Simon Schama’s Rough Crossings

Mon, 02/16/2009 - 10:00pm

Leo Wringer plays Thomas Peters.

Justin Canning

“There are some stories so big,” says Simon Schama at the start of his latest documentary, “stories that tell us who we are and what we’ve become, that you can’t believe they ever got away!” The Columbia University history professor and award-winning author tells just such a story in Simon Schama's Rough Crossings, airing Monday, February 16 at 10 p.m. on WXXI-TV 21 (cable 11) and WXXI-HD (cable 1011 and DT 21.1). This little-known chapter of history begins after the American Revolution, in which thousands of African-American slaves risked everything to fight for the British in exchange for a promise of freedom.   

Using journals, diaries, autobiographical accounts, and dramatizations, Schama (The Power of Art) reconstructs the story of John Clarkson, a young British Navy lieutenant sent by British abolitionists to North America to transport and settle former slaves in a colony of free commerce and self-government. When frigid, rocky Nova Scotia proved to be inhospitable to those who had been working the cotton fields of the Deep South, Clarkson arranged to transport them again – this time on a harrowing journey across the Atlantic, to sweltering Sierra Leone, where each passenger would be entitled to a piece of free African land. 

But when the fleet arrived at the “Province of Freedom,” Schama says, their dreams of a free haven were quickly shattered. No shelters awaited them. Not even a single tree felled. The Sierra Leone Company in London had deceived Clarkson and the settlers, making it clear that the blacks were expected to work the land themselves – and obey the whites’ rules. Disease and storms, power struggles and rebellion jeopardized the survival of the colony.
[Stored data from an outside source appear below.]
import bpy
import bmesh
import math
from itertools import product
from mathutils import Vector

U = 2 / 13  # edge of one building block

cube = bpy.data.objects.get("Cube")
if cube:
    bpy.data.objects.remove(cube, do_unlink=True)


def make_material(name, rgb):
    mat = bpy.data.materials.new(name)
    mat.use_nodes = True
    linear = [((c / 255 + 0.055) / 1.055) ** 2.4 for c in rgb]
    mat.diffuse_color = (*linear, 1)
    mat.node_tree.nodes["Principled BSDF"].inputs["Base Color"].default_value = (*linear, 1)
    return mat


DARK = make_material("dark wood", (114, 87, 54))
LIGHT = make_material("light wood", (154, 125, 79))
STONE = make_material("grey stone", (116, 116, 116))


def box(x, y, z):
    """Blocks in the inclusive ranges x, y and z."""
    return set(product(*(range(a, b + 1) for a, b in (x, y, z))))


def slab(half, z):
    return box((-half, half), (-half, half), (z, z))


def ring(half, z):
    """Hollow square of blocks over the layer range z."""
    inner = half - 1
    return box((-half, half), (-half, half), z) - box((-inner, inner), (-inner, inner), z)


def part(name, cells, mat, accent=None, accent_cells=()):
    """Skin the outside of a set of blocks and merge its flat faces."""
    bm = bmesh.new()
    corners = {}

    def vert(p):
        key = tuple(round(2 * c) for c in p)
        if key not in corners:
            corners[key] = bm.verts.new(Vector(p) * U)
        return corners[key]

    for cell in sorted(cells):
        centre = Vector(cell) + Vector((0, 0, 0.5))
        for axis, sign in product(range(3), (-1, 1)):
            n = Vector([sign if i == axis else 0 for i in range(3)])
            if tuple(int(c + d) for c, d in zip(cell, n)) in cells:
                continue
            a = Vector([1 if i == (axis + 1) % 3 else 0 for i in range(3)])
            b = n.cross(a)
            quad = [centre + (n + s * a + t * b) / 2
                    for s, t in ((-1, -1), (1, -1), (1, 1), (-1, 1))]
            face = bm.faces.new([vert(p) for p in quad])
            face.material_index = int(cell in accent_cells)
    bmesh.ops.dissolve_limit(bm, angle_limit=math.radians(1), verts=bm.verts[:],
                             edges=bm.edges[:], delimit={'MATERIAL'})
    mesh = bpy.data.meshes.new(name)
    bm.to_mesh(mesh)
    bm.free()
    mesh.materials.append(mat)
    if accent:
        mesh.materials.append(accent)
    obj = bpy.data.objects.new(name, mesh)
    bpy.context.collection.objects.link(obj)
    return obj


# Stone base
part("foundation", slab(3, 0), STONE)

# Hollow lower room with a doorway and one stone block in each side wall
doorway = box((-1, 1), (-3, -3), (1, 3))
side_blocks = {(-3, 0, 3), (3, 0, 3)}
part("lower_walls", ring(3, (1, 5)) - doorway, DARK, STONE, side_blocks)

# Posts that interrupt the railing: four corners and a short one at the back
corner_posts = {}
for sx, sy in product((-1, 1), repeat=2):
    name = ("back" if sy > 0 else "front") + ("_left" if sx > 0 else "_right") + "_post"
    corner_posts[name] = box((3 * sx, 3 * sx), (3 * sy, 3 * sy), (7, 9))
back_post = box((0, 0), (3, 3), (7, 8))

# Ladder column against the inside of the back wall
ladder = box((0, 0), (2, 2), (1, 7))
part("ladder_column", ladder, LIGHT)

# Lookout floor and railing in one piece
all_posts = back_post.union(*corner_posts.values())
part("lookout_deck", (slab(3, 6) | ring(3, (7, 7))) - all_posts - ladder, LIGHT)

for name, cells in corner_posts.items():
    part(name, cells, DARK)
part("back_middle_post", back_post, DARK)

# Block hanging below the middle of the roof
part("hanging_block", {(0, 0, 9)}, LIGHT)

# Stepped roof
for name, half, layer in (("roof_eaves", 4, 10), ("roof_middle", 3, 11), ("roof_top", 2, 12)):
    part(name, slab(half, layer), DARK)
But as Schama points out, “History isn’t Hollywood…this great experiment in black democracy did fall apart, but the idea of Freetown endured. After Britain abolished slavery in 1833, Sierra Leone became the country to which those liberated from the slave forts and ships and plantation flocked for a new life as free Africa.”